Here, via the SHARP listserv, is an account of some of the props used in making this film. The information is provided by Dan Franklin of The Two Sisters Press in Belleville Illinois.

Davin Kuntze of the Woodside Press in Brooklyn had this to say on the Letpress list in November 2017:

Earlier this year, I was approached to create a couple props for an upcoming major motion picture. The item in question was a front-page lockup of the Washington Post from 1971 just how they would have created it back then. With a lot of help and advice from a few experts (namely, Frank Romano at the Museum of Printing and John Christensen from Firefly Press), I pretty much managed to it pull it off with as much authenticity as I was able. I cut a few corners, mainly with the banner information, but everything else was done with a sharp eye to making it as true to an original as possible.
 
The creation of these props led to a three-day shoot here in our shop where we were decked out to look like an early seventies composing room at a major newspaper, smoking pipes and high-waisted pants included. They shot the up-close and personal operation of our Blue Streak Comet and Model 31 as beautifully as I’ve had the pleasure of seeing on film (and they were shooting onto actual film).
 
While I’m not allowed to share photos of the two front-page lockups I created just yet, the trailer just landed yesterday and, much to my surprise and enjoyment, a number of the inserts from our shop were used. Starting at about the 2-minute mark, you can catch brief glimpses of my hands, John Christensen’s hands, some mats spelling out a dramatic phrase and the distribution mechanism.
 

 

Then, Davin posted this terrific story on Jan. 16:
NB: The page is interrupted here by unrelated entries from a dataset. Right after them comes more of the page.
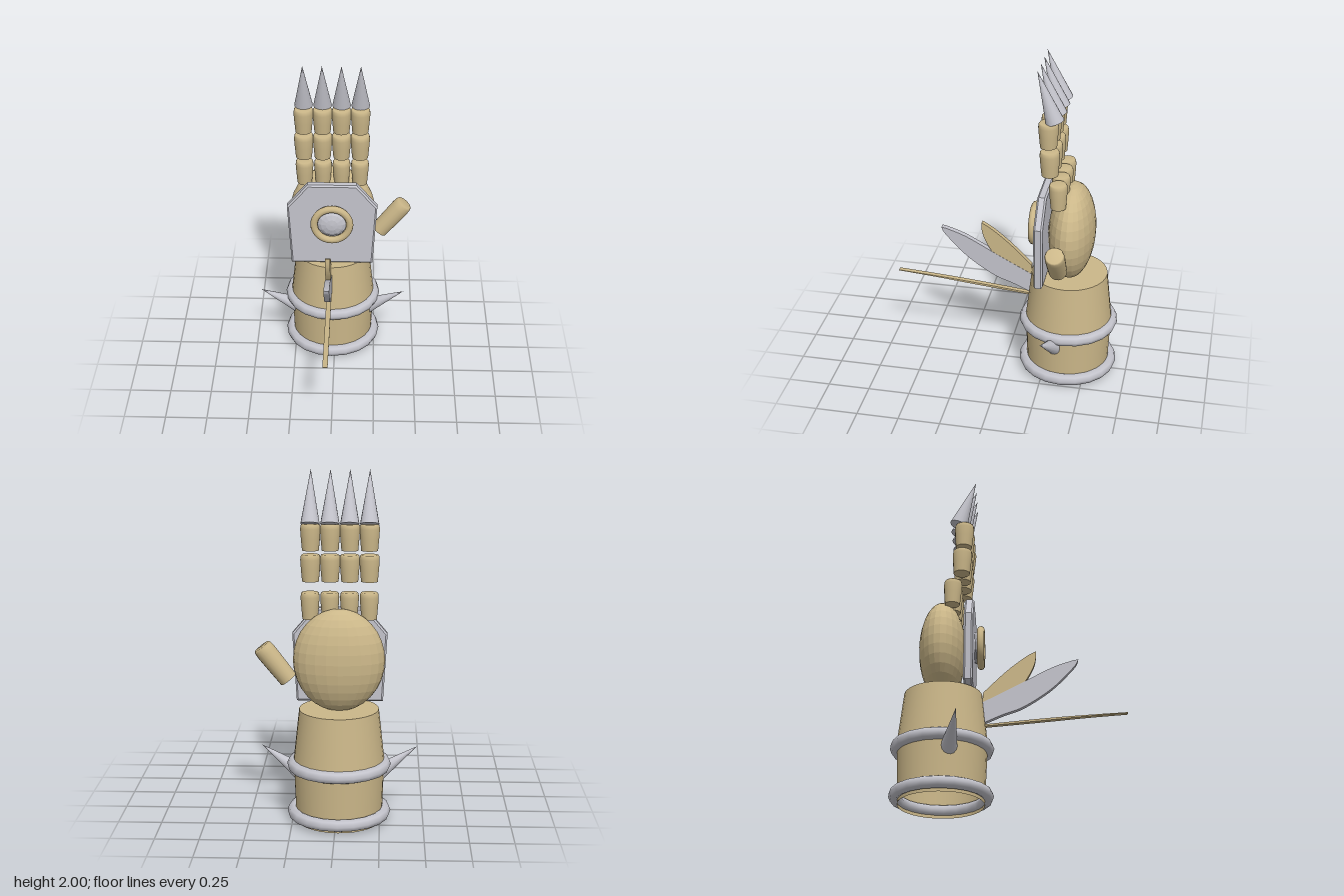
import * as THREE from 'three';

export function createModel() {
  const root = new THREE.Group();
  root.name = 'clawedGauntlet';
  const mat = (name, color, extra = {}) => {
    const m = new THREE.MeshStandardMaterial({ color, ...extra });
    m.name = name;
    return m;
  };
  const tan = mat('tan', 0xcbb789, { side: THREE.DoubleSide });
  const steel = mat('steel', 0xc4c4cc);
  const CX = -0.016, CZ = -0.383;

  const add = (name, geo, material, x = 0, y = 0, z = 0) => {
    const m = new THREE.Mesh(geo, material);
    m.name = name;
    m.position.set(x, y, z);
    root.add(m);
    return m;
  };
  // Turn a mesh modelled along +y so that it runs from a towards b
  const aim = (mesh, a, b) => {
    mesh.position.copy(a);
    mesh.quaternion.setFromUnitVectors(new THREE.Vector3(0, 1, 0), b.clone().sub(a).normalize());
  };
  const spike = (name, a, b, r) => {
    const len = a.distanceTo(b);
    aim(add(name, new THREE.ConeGeometry(r, len, 16).translate(0, len / 2, 0), steel), a, b);
  };
  const V = (x, y, z) => new THREE.Vector3(x, y, z);

  // Forearm cuff: open sleeve below, tapering sleeve with a closed top above
  add('lowerCuff', new THREE.CylinderGeometry(0.26, 0.247, 0.36, 32, 1, true), tan, CX, 0.18, CZ);
  add('upperCuff', new THREE.CylinderGeometry(0.227, 0.26, 0.3, 32, 1, true), tan, CX, 0.51, CZ);
  add('cuffTop', new THREE.CircleGeometry(0.227, 32).rotateX(-Math.PI / 2), tan, CX, 0.66, CZ);
  for (const y of [0.05, 0.333]) {
    add('cuffRing', new THREE.TorusGeometry(0.262, 0.036, 8, 20).rotateX(Math.PI / 2), steel, CX, y, CZ);
  }
  // Side spikes
  for (const s of [-1, 1]) {
    spike('sideSpike', V(CX + s * 0.21, 0.25, -0.335), V(CX + s * 0.45, 0.405, -0.282), 0.053);
  }

  // Palm
  const facetedTan = tan.clone();
  facetedTan.flatShading = true;
  facetedTan.name = 'tanFaceted';
  add('palm', new THREE.SphereGeometry(1, 24, 16).scale(0.26, 0.295, 0.138), facetedTan, CX, 0.945, -0.393);

  // Back-of-hand plate with clipped corners and a bevelled rim
  const plate = new THREE.Shape([
    [-0.24, -0.265], [0.24, -0.265], [0.263, 0.122], [0.142, 0.265], [-0.142, 0.265], [-0.263, 0.122],
  ].map(([x, y]) => new THREE.Vector2(x, y)));
  add('handPlate', new THREE.ExtrudeGeometry(plate, {
    depth: 0.034, bevelEnabled: true, bevelThickness: 0.01, bevelSize: 0.01, bevelSegments: 1,
  }), steel, CX, 0.94, -0.248);

  // Round boss on the plate
  const facetedSteel = steel.clone();
  facetedSteel.flatShading = true;
  facetedSteel.name = 'steelFaceted';
  add('bossRing', new THREE.TorusGeometry(0.108, 0.022, 10, 32), tan, CX, 0.967, -0.167);
  add('bossGem', new THREE.SphereGeometry(1, 12, 8).rotateX(Math.PI / 2).scale(0.095, 0.095, 0.042), facetedSteel, CX, 0.967, -0.195);

  // Finger segment: tapered barrel with a softened top
  const segment = (len, r0, r1) => new THREE.LatheGeometry([
    [0, 0], [r0, 0], [r0, 0], [r0 + (r1 - r0) * 0.6, len * 0.45], [r1, len * 0.82],
    [r1 * 0.95, len * 0.95], [r1 * 0.85, len], [0, len],
  ].map(([x, y]) => new THREE.Vector2(x, y)), 18);
  const rows = [[1.17, 0.152, -0.331, 0.054], [1.375, 0.152, -0.279, 0.058], [1.55, 0.15, -0.269, 0.058]];
  for (let i = 0; i < 4; i++) {
    const x = -0.184 + i * 0.111;
    for (const [y, len, z, r] of rows) {
      add('fingerSegment', segment(len, r - 0.01, r), tan, x, y, z).rotation.x = 0.02;
    }
    spike('claw', V(x, 1.705, -0.302), V(x, 2, -0.2), 0.054);
  }

  // Thumb
  const thumbBase = V(0.272, 0.82, -0.355), thumbTip = V(0.422, 1.01, -0.355);
  aim(add('thumb', segment(0.245, 0.053, 0.058), tan), thumbBase, thumbTip);

  // Fan of blades in front of the cuff, outlined as (z, y)
  const blade = (name, upper, lower, width, material) => {
    const v = (p) => new THREE.Vector2(p[0], p[1]);
    const s = new THREE.Shape();
    s.moveTo(...upper[0]);
    s.splineThru(upper.slice(1).map(v));
    s.lineTo(...lower[0]);
    s.splineThru(lower.slice(1).map(v));
    const g = new THREE.ExtrudeGeometry(s, { depth: width, bevelEnabled: false, curveSegments: 6 });
    g.translate(0, 0, -width / 2).rotateY(-Math.PI / 2);
    add(name, g, material, -0.032, 0, 0);
  };
  blade('upperBlade', [[0.155, 0.93], [0.09, 0.89], [-0.02, 0.8], [-0.15, 0.67]],
    [[-0.16, 0.56], [-0.05, 0.62], [0.06, 0.7], [0.12, 0.785], [0.152, 0.865], [0.155, 0.93]], 0.03, tan);
  blade('middleBlade', [[0.403, 0.875], [0.36, 0.865], [0.24, 0.82], [0.03, 0.705], [-0.16, 0.605]],
    [[-0.16, 0.475], [-0.04, 0.53], [0.085, 0.58], [0.245, 0.69], [0.375, 0.825], [0.403, 0.875]], 0.033, steel);
  blade('lowerBlade', [[0.68, 0.542], [0.45, 0.527], [0.2, 0.507], [-0.14, 0.473]],
    [[-0.14, 0.462], [0.2, 0.494], [0.45, 0.519], [0.68, 0.538]], 0.03, tan);

  return root;
}
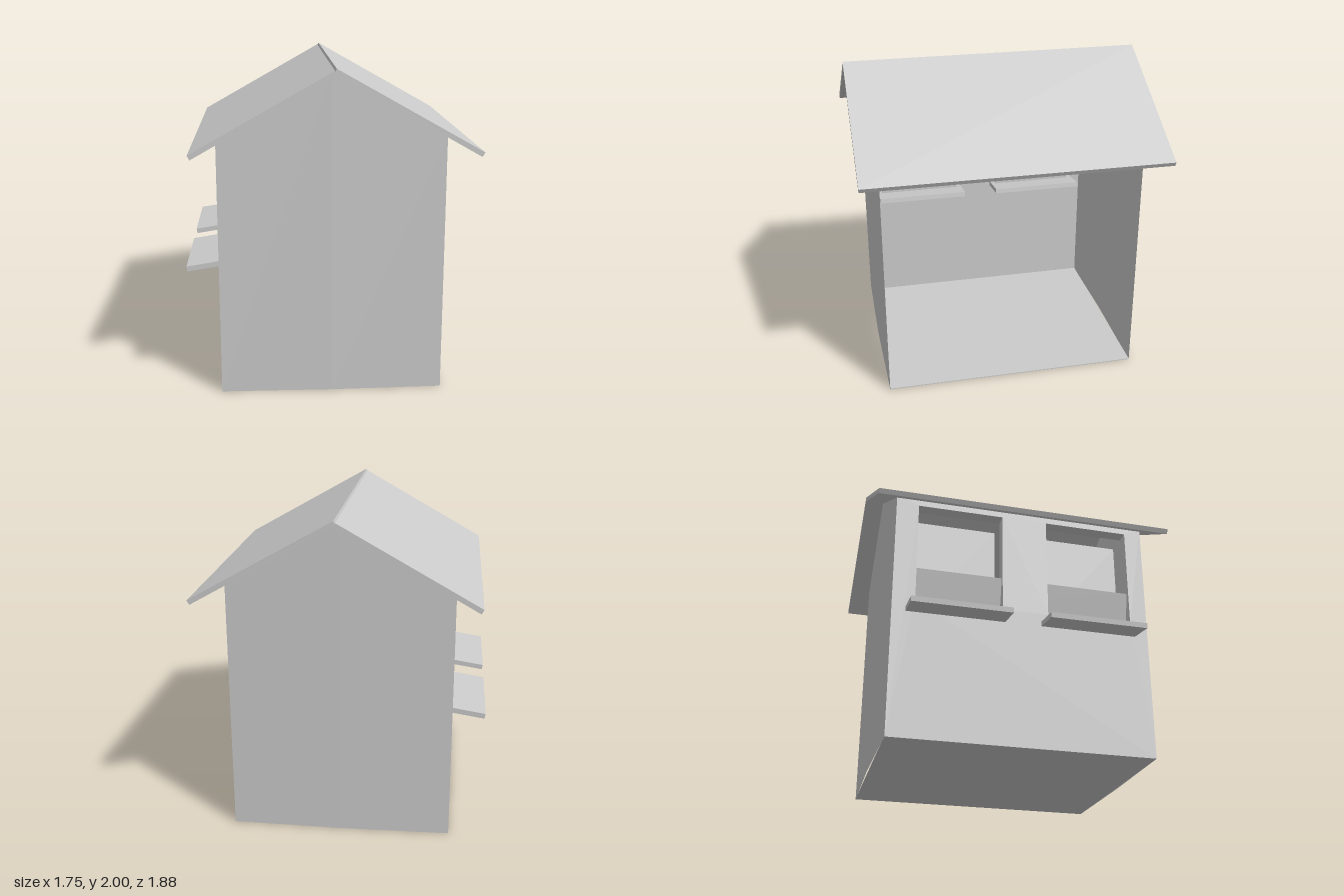
import * as THREE from 'three';

const material = new THREE.MeshStandardMaterial({ color: 0xcccccc, flatShading: true, side: THREE.DoubleSide });

export function createModel() {
  const group = new THREE.Group();

  const add = (name, geometry) => {
    const mesh = new THREE.Mesh(geometry, material);
    mesh.name = name;
    group.add(mesh);
    return mesh;
  };
  // Box given by its limits on each axis
  const box = (name, x0, x1, y0, y1, z0, z1) => {
    const mesh = add(name, new THREE.BoxGeometry(x1 - x0, y1 - y0, z1 - z0));
    mesh.position.set((x0 + x1) / 2, (y0 + y1) / 2, (z0 + z1) / 2);
    return mesh;
  };
  // Outline in the x-y plane, extruded along z
  const prism = (name, points, z0, z1) => {
    const shape = new THREE.Shape(points.map(([x, y]) => new THREE.Vector2(x, y)));
    const mesh = add(name, new THREE.ExtrudeGeometry(shape, { depth: z1 - z0, bevelEnabled: false }));
    mesh.position.z = z0;
    return mesh;
  };

  const W = 0.68, D = 0.81, EAVE = 1.59, PEAK = 1.985;

  // Gable walls: two thin halves each, with a slight crease in the middle
  for (const end of [1, -1]) {
    for (const side of [1, -1]) {
      const half = new THREE.Shape([
        new THREE.Vector2(0, 0), new THREE.Vector2(side * W, 0),
        new THREE.Vector2(side * W, EAVE), new THREE.Vector2(0, PEAK),
      ]);
      const geometry = new THREE.ShapeGeometry(half);
      const p = geometry.attributes.position;
      for (let i = 0; i < p.count; i++) {
        p.setZ(i, end * (D + (Math.abs(p.getX(i)) < 0.01 ? 0.01 : 0)));
      }
      geometry.computeVertexNormals();
      add(end > 0 ? 'frontWall' : 'backWall', geometry);
    }
  }

  // Floor
  box('floor', -W, W, 0, 0.006, -D, D);

  // Serving wall with two window holes, outline drawn in z-y
  const windows = [[0.16, 0.70], [-0.67, -0.13]];
  const SILL = 0.87, HEAD = 1.53;
  const wall = new THREE.Shape([
    new THREE.Vector2(-D, 0), new THREE.Vector2(D, 0),
    new THREE.Vector2(D, EAVE), new THREE.Vector2(-D, EAVE),
  ]);
  for (const [a, b] of windows) {
    wall.holes.push(new THREE.Path([
      new THREE.Vector2(-a, SILL), new THREE.Vector2(-a, HEAD),
      new THREE.Vector2(-b, HEAD), new THREE.Vector2(-b, SILL),
    ]));
  }
  const servingWall = add('servingWall', new THREE.ExtrudeGeometry(wall, { depth: 0.08, bevelEnabled: false }));
  servingWall.rotation.y = Math.PI / 2;
  servingWall.position.x = -W;

  // Panels set back behind the windows
  for (const [a, b] of windows) box('windowPanel', -0.48, -0.465, SILL, HEAD, a, b);

  // Leaning board across the lower half of both windows
  const board = box('leaningBoard', -0.6275, -0.6025, 0.85, 1.105, -0.70, 0.72);
  board.rotation.z = 0.23;

  // Sloping counter shelves through the wall
  for (const z of [0.42, -0.42]) {
    const shelf = box('counterShelf', -0.88, -0.36, 0.797, 0.829, z - 0.305, z + 0.305);
    shelf.rotation.z = 0.155;
  }

  // Lintel and raised flaps over the open side
  box('lintel', W - 0.05, W, 1.51, EAVE, -D, D);
  for (const [a, b] of windows) box('raisedFlap', 0.45, W - 0.01, 1.53, 1.55, a, b);

  // Roof slabs
  prism('leftRoof', [[-0.835, 1.515], [-0.82, 1.488], [0.015, 1.962], [0.005, 1.988]], -0.94, 0.94);
  prism('rightRoof', [[0.015, 2.0], [0.002, 1.974], [0.86, 1.488], [0.875, 1.515]], -0.94, 0.94);

  return group;
}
Marc, a good friend of mine who plays one of the Linotype operators in the film, is set up in front of the Comet on the second day so I wasn’t in the background again and to give the illusion of a much larger composing department than we actually have. An hour or two into the shoot, and he’s plonking away like he knows what he’s doing, but we had the sword in the magazine and the plunger disconnected so there wouldn’t be any malfunctions during an otherwise good take.

 
They set up the next shot, and from the back I hear “Ok. Now we need to have the Linotypes casting for the next scene.”
 
Marc looks over at me, wide-eyed.
 
Now, Marc has been around the shop for years and seen the machines in operation, but has never actually RUN a Linotype. I walk over and give him a two-minute crash course. Then I get off screen and give him the thumbs up. So Marc has to run a Linotype for the very first time with Steven Spielberg watching closely on the monitors and Meryl Streep standing behind him with her hand on his shoulder talking to Tom Hanks about newspapers and making history and stuff. He totally pulled it off, much to everyone’s relief. While cleaning up a couple days later, we find line after identical line, like Jack Torrance (from The Shining) had been running one of the machines. I guess Marc just found something he could touch type quickly and stuck to that.
 
Other people you might catch in the Linotype scenes who some of you may know are John Kristensen (from Firefly Press) and Andy Birsh (the owner of Woodside Press). Behind the scenes, we had Rich Hopkins, who cast the large Bodoni we used as as a stand-in for the handset “Post-doni” headline type. Finally, Frank Romano provided invaluable historical information as well as the two large chases for the front pages, the turtles and some other odds and ends that ended up as set dressing. It probably wouldn’t have happened without Frank’s input and assistance or Rich Hopkin’s beautiful type.

The July 2, 1978 issue of the NYT was the last set on Linotypes.

In 2016, there was a delightful story in the NYT about Rudolph Stocker, who worked at the NYT for 50 years: https://www.nytimes.com/2016/06/02/insider/1966-2016-the-last-hot-type-printer-puts-down-his-tools.html